- **Task details**:
Restate word for word the lines in the listing below, starting at the line containing "0.062), (0, 0.05))])" and ending at the line containing "face((0, 0.058, 0.085), (s", both included; leave out the rest.

- **Exercise data**:

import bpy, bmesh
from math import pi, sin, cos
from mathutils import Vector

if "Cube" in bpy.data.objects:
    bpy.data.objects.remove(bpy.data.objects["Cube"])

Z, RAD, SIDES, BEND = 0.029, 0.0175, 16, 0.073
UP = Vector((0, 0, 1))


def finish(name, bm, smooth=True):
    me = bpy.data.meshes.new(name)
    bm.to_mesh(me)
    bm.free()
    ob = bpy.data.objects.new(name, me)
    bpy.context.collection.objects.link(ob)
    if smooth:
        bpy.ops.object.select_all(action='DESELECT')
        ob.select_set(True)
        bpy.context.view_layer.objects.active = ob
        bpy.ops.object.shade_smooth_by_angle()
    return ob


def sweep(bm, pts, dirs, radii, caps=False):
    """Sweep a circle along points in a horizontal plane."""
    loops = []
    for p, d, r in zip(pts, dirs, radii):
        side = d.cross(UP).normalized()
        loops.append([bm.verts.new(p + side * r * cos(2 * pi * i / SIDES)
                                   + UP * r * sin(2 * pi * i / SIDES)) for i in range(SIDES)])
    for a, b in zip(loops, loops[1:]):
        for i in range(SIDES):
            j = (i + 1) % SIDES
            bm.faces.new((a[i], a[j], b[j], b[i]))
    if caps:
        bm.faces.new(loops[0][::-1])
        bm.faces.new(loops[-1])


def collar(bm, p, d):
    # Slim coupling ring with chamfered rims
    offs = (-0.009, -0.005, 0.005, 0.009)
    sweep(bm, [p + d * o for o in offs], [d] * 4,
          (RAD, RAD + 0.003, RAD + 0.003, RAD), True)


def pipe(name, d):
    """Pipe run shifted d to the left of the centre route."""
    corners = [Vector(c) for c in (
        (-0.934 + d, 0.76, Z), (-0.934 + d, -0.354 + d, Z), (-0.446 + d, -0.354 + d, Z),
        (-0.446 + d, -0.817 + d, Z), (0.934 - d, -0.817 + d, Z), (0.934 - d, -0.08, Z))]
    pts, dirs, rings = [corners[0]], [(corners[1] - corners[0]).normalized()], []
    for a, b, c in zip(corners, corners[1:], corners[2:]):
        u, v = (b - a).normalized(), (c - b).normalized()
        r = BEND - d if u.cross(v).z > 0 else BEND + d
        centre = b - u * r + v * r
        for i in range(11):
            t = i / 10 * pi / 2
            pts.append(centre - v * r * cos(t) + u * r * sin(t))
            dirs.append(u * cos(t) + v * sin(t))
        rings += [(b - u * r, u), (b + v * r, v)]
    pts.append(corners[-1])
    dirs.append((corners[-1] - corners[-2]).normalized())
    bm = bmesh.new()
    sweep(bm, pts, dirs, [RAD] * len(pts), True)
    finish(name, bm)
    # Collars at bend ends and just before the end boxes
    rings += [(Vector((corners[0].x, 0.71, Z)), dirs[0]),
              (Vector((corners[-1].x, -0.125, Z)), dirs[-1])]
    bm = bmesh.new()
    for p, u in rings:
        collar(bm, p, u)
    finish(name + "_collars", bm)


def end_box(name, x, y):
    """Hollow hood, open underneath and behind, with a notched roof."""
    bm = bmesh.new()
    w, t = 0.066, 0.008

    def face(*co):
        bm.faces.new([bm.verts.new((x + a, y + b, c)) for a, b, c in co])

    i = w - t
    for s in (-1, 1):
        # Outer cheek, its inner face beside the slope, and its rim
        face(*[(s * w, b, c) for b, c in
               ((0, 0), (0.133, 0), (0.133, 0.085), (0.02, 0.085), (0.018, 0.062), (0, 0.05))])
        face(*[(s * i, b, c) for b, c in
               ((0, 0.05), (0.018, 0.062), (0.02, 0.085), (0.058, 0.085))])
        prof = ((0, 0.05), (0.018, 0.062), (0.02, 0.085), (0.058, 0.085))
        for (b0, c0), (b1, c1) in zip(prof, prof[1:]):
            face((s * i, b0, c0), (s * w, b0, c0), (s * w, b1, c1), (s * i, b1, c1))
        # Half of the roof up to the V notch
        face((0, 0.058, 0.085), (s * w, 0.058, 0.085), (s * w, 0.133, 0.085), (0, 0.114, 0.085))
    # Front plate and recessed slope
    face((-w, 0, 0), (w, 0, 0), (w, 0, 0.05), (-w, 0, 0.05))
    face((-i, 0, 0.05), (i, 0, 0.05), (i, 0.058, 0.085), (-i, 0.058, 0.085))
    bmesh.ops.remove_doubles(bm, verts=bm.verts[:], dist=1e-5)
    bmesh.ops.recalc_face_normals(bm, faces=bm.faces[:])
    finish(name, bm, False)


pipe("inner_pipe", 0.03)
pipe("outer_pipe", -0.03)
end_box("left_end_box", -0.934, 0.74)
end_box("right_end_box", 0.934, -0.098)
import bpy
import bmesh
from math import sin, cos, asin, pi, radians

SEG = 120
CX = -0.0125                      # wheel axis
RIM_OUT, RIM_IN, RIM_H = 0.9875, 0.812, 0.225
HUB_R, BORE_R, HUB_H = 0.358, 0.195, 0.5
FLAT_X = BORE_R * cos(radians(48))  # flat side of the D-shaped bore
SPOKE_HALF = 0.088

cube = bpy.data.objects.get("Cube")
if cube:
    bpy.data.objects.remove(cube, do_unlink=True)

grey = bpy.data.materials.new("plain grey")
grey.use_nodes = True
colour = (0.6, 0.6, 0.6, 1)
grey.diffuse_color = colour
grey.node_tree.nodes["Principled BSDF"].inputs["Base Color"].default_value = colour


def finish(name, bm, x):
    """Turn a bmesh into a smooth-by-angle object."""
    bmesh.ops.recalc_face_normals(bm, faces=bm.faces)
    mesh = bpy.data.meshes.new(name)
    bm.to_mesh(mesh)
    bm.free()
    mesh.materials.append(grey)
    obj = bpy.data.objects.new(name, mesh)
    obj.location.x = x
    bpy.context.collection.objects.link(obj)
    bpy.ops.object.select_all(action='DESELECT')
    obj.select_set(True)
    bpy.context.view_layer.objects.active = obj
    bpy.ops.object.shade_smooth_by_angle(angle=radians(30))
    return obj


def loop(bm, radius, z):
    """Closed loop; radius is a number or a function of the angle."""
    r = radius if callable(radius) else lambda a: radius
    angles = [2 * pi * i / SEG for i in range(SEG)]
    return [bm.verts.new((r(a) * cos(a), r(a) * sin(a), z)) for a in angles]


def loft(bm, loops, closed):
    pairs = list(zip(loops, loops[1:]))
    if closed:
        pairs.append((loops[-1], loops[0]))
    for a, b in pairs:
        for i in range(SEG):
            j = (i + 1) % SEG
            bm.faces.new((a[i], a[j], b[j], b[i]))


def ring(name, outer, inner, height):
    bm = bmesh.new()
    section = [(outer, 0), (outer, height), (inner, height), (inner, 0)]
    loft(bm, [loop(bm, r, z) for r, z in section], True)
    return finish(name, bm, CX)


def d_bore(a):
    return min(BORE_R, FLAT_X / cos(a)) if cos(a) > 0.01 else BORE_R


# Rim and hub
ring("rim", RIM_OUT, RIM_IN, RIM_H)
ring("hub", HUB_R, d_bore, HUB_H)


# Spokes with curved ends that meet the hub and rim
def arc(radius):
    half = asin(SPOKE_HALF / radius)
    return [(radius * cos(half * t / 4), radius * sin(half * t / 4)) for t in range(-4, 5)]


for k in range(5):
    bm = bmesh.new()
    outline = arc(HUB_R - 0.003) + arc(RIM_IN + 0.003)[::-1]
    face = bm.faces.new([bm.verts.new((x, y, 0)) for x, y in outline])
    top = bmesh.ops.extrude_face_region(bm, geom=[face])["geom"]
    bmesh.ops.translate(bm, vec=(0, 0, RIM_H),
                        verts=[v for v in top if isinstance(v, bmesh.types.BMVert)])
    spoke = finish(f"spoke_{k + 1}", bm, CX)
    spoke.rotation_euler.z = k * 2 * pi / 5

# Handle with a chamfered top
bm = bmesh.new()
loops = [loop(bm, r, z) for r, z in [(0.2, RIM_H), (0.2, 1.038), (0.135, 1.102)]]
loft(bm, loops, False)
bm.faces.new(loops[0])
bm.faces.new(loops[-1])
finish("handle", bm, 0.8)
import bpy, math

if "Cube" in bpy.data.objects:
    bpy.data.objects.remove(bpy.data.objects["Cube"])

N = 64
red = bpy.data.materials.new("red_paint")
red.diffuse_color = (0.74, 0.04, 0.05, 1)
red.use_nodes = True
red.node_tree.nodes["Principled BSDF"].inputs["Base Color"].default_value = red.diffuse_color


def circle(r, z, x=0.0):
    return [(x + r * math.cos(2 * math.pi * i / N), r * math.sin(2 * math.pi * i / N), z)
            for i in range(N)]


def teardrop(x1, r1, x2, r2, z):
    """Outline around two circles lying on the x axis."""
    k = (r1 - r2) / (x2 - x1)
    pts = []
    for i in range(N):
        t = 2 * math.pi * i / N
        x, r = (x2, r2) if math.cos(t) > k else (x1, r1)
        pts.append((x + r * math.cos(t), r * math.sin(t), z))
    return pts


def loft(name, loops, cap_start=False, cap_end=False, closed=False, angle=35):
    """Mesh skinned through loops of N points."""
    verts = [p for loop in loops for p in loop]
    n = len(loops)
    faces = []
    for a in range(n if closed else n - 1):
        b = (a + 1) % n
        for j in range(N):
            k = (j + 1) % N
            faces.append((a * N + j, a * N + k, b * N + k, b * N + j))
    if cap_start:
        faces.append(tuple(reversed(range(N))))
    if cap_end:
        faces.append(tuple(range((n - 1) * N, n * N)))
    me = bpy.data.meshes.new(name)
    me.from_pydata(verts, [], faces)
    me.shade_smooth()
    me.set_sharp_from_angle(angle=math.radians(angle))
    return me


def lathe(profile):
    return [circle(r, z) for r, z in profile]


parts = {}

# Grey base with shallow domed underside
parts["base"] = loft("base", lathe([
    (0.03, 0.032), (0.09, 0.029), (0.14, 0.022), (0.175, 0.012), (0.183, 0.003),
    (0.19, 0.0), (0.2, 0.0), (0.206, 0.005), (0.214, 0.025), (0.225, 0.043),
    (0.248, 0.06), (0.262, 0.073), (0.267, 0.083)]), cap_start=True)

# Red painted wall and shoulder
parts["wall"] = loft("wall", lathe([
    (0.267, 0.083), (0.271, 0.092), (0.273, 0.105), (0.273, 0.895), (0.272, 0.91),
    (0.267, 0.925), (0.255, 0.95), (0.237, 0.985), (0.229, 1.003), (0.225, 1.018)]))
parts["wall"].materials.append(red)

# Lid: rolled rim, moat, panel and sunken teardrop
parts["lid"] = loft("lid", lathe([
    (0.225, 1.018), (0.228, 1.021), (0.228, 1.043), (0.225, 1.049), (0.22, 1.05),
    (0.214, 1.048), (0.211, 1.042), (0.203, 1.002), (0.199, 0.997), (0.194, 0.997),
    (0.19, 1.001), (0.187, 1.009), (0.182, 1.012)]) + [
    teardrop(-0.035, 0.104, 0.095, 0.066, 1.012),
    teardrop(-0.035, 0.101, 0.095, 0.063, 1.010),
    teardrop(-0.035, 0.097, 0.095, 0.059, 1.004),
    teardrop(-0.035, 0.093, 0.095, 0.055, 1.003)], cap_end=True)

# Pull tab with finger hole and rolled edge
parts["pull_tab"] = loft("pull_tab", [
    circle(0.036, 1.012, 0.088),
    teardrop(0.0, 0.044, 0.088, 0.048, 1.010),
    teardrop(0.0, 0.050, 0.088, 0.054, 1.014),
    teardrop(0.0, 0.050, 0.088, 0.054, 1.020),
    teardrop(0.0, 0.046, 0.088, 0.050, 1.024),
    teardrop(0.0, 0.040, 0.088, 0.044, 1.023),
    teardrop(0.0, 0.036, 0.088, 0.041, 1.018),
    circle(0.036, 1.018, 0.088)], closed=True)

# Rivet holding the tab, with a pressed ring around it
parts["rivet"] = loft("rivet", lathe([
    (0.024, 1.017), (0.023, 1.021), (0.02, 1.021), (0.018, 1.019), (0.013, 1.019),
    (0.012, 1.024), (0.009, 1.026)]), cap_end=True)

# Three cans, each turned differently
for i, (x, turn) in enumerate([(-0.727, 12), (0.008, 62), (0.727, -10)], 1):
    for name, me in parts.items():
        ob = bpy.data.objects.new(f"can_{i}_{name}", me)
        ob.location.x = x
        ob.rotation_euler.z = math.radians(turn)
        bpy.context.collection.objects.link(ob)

- **Response area**:
               ((0, 0), (0.133, 0), (0.133, 0.085), (0.02, 0.085), (0.018, 0.062), (0, 0.05))])
        face(*[(s * i, b, c) for b, c in
               ((0, 0.05), (0.018, 0.062), (0.02, 0.085), (0.058, 0.085))])
        prof = ((0, 0.05), (0.018, 0.062), (0.02, 0.085), (0.058, 0.085))
        for (b0, c0), (b1, c1) in zip(prof, prof[1:]):
            face((s * i, b0, c0), (s * w, b0, c0), (s * w, b1, c1), (s * i, b1, c1))
        # Half of the roof up to the V notch
        face((0, 0.058, 0.085), (s * w, 0.058, 0.085), (s * w, 0.133, 0.085), (0, 0.114, 0.085))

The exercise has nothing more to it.